Economic Policy in Japan 2010

Deflation has been the biggest concern for the Japanese economy in the last 10 years. This trend has depressed the economic growth of Japan and held down the increase in wages. Under deflation, it is extremely difficult to set order for national finance.

Currently, the yen has been rising rapidly and a strong yen is generally unfavorable for Japanese exporters. As Japan is often called an export-led economy, the higher yen has driven down stock prices.

In order to deal with the strong yen and deflation, on October 5th 2010, the Bank of Japan (BOJ) decided to return to a zero-interest rate policy for the first time since July 2006, and this rate will be maintained until the end of deflation is in sight.

As a stimulus measure, the BOJ decided to set up a \ 5 trillion fund to purchase a wide range of financial assets including; long-term Japanese government bonds, exchange-traded funds and real estate investment trust funds.

As a result to this announcement, the Nikkei average rebounded sharply on the Tokyo Stock Exchange, however this was short lived as the yen dropped back to \82 from \84. The reason for this temporary gain is that the U.S.
economy has been showing signs of stagnation and U.S. interest rate is projected to fall ever further.

After all, the Japanese economy still depends greatly on the U.S. and it is important to our economy that the U.S. economy recovers quickly. It is also important to note that neither country should consider protectionism or a cheap-currency policy. It is vital that both the U.S. and Japan expand their domestic demand to create much needed employment opportunities.

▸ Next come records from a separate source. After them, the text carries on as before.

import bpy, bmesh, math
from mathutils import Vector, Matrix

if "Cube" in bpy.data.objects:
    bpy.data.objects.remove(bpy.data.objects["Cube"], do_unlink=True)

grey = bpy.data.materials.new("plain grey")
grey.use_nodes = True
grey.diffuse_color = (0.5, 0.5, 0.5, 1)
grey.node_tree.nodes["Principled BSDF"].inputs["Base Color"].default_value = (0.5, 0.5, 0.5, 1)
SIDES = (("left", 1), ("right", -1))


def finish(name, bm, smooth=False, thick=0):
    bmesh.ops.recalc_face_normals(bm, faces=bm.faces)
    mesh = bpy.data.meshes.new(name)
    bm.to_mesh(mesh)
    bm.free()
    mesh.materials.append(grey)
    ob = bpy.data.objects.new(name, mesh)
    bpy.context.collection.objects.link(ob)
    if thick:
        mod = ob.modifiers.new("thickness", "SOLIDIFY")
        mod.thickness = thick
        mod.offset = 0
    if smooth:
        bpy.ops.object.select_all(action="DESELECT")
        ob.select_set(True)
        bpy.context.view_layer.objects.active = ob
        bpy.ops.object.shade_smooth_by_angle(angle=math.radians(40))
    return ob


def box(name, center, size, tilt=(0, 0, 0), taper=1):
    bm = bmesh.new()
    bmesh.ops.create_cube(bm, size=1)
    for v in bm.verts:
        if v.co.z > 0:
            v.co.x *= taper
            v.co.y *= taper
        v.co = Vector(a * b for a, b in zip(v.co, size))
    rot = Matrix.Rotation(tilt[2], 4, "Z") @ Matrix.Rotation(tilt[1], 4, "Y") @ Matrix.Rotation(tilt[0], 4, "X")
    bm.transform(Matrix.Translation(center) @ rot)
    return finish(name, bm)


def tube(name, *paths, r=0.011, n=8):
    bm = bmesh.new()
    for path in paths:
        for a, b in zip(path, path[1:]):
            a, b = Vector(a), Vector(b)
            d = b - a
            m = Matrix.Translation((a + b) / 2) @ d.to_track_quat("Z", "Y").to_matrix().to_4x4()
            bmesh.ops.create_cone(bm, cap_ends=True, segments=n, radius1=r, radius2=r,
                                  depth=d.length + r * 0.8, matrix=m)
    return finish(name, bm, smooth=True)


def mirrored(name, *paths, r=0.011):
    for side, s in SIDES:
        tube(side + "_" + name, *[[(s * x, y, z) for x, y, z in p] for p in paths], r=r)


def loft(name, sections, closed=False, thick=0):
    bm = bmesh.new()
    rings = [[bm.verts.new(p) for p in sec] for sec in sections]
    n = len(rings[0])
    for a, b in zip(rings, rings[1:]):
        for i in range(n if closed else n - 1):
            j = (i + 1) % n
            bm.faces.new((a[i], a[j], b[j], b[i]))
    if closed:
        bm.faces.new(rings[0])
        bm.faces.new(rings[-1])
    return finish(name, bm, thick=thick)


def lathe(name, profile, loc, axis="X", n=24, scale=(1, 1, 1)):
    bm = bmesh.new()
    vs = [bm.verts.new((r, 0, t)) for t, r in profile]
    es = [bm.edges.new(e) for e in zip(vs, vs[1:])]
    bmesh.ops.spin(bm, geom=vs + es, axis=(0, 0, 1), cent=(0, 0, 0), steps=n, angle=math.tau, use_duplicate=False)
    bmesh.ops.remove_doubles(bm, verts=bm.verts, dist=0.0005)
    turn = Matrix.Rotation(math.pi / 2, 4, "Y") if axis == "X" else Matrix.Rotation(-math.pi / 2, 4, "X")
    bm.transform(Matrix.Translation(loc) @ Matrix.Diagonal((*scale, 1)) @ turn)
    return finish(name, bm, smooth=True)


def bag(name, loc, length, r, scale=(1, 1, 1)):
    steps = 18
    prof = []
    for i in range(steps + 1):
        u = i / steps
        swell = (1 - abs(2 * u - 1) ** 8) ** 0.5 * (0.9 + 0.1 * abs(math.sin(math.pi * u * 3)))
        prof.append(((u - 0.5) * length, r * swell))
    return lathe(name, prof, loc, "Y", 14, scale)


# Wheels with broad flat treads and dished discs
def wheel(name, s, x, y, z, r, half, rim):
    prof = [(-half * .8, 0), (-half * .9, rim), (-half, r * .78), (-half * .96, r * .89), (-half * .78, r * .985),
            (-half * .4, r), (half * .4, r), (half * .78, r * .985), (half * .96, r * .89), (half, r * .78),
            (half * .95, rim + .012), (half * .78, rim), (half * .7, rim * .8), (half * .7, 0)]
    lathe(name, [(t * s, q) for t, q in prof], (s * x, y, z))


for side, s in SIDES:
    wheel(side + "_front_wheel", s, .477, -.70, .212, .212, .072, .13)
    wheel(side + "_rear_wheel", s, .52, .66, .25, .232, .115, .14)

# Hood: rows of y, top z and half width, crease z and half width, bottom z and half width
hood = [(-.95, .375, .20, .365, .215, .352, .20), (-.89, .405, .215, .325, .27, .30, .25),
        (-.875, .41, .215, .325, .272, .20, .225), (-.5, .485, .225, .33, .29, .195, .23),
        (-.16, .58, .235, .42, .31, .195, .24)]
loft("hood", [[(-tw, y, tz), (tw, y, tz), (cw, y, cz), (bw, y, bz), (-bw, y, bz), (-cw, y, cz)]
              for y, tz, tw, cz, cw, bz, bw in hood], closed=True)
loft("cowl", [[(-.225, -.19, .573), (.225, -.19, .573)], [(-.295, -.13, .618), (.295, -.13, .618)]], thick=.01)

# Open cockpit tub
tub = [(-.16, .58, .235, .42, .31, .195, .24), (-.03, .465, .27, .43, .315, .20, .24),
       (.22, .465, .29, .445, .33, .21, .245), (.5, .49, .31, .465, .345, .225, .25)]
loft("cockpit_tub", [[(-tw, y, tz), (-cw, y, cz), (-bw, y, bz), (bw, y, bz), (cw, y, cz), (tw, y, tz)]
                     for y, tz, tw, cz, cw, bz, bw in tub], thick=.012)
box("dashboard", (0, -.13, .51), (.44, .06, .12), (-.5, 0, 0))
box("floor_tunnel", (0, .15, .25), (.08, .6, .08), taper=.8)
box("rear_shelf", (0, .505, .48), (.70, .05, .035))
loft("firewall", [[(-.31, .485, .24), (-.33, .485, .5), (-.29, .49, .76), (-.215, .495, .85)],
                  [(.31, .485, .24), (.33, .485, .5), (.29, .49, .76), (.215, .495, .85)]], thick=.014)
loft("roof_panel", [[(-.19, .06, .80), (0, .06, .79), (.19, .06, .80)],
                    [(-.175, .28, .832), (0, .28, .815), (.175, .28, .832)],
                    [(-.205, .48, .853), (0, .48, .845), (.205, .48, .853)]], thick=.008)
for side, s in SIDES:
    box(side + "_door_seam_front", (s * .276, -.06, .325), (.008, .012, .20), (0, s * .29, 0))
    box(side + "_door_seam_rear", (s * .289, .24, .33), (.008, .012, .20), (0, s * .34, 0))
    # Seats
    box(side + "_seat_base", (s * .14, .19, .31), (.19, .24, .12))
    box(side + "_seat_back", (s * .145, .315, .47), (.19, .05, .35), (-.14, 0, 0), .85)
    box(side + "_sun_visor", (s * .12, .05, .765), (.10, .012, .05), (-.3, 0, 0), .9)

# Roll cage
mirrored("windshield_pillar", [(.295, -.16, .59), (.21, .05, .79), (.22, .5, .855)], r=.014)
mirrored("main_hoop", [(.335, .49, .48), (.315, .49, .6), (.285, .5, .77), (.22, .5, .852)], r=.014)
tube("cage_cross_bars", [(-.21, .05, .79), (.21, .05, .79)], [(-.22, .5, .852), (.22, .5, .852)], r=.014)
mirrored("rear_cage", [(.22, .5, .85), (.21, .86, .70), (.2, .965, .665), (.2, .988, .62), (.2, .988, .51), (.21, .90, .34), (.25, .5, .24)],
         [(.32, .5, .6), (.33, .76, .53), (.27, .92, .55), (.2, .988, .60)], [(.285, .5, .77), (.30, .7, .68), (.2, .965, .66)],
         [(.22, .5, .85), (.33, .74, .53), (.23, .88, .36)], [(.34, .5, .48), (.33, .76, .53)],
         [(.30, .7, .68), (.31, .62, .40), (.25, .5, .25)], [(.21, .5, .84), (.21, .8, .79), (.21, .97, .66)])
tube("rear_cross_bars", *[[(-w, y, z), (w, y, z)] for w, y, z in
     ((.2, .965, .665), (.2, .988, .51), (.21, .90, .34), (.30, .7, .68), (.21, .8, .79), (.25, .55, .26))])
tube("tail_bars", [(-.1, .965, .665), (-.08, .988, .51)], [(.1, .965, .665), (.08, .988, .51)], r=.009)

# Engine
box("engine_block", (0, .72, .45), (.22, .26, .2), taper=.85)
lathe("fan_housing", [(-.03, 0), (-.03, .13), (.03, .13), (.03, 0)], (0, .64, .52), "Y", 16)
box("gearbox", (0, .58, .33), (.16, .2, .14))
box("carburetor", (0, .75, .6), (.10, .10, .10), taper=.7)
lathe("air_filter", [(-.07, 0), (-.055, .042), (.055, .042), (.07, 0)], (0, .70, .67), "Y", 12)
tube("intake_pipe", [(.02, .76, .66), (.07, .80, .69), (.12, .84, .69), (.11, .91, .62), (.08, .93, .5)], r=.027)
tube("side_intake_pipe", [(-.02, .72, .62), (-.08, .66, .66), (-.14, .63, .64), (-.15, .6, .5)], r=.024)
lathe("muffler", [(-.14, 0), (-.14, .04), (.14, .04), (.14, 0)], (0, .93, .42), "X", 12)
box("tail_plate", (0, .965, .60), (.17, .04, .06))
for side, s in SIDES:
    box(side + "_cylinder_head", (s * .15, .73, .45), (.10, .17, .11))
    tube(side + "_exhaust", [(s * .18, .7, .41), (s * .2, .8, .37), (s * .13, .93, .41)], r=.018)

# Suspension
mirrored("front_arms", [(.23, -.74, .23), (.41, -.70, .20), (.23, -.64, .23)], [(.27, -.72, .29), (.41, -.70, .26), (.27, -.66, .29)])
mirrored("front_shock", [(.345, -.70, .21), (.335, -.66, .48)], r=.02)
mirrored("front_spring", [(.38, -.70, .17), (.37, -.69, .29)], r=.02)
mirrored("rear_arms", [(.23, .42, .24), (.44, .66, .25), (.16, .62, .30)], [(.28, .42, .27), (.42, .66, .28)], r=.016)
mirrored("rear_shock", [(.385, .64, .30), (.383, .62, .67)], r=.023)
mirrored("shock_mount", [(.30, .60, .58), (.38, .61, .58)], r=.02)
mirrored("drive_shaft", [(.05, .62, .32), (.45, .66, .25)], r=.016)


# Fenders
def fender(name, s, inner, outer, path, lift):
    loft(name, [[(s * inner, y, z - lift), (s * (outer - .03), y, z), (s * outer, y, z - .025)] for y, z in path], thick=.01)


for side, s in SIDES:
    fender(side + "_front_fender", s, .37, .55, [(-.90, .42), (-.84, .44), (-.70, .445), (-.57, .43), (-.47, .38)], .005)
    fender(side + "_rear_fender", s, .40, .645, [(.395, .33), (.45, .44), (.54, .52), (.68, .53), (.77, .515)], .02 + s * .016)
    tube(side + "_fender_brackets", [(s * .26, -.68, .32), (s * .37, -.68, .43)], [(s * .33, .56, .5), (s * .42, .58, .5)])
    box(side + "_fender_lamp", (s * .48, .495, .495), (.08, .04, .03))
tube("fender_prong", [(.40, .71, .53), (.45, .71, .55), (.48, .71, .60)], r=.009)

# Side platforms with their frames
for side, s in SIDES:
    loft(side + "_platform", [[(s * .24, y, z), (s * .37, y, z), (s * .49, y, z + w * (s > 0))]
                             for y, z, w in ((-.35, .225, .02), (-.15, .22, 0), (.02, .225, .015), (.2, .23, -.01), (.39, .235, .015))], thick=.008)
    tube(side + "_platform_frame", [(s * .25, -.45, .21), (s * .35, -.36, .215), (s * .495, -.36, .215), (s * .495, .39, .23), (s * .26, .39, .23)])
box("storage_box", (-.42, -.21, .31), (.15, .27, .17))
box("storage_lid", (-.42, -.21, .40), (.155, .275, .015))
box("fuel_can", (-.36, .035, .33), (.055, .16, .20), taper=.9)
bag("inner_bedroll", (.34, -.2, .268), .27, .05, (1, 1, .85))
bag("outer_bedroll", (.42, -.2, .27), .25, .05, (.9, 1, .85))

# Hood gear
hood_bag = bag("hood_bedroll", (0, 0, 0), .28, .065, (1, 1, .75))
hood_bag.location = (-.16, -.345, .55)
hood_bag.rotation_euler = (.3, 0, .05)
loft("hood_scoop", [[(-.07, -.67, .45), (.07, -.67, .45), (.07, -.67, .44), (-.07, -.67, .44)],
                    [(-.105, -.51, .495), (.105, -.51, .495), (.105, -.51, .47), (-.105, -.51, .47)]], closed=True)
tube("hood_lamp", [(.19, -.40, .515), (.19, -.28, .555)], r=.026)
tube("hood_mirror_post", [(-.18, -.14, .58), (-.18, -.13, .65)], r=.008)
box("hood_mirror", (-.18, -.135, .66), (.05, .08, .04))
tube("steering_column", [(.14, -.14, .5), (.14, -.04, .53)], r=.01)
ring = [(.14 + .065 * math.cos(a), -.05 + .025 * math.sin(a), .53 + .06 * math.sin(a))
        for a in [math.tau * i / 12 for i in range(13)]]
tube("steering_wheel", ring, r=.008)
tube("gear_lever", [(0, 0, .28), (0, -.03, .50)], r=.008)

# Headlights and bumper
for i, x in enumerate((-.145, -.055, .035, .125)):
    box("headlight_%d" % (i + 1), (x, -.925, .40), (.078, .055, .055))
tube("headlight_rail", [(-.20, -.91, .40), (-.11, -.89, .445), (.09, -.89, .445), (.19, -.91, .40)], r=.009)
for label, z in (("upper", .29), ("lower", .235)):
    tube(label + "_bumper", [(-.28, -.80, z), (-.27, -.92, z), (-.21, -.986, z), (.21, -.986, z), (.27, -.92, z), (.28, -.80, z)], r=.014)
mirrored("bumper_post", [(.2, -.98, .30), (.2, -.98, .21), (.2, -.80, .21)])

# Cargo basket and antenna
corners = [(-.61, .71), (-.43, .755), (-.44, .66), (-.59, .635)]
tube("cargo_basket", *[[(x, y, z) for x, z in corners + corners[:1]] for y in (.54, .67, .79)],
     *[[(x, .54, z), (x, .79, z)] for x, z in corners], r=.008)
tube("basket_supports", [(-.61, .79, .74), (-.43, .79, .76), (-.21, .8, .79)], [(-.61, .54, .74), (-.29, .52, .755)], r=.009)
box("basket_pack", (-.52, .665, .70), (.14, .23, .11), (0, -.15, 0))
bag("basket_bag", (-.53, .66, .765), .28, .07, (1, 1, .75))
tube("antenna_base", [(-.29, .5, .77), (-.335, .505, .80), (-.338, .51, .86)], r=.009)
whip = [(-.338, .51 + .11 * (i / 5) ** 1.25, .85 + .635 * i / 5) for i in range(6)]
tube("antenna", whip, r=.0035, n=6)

That said, it is fair to say that after the change of regime, the DPJ have done almost nothing new for economic policies in Japan, and have only continued to implement policies that had been started from the LDP-NEW KOMEITO coalition administration.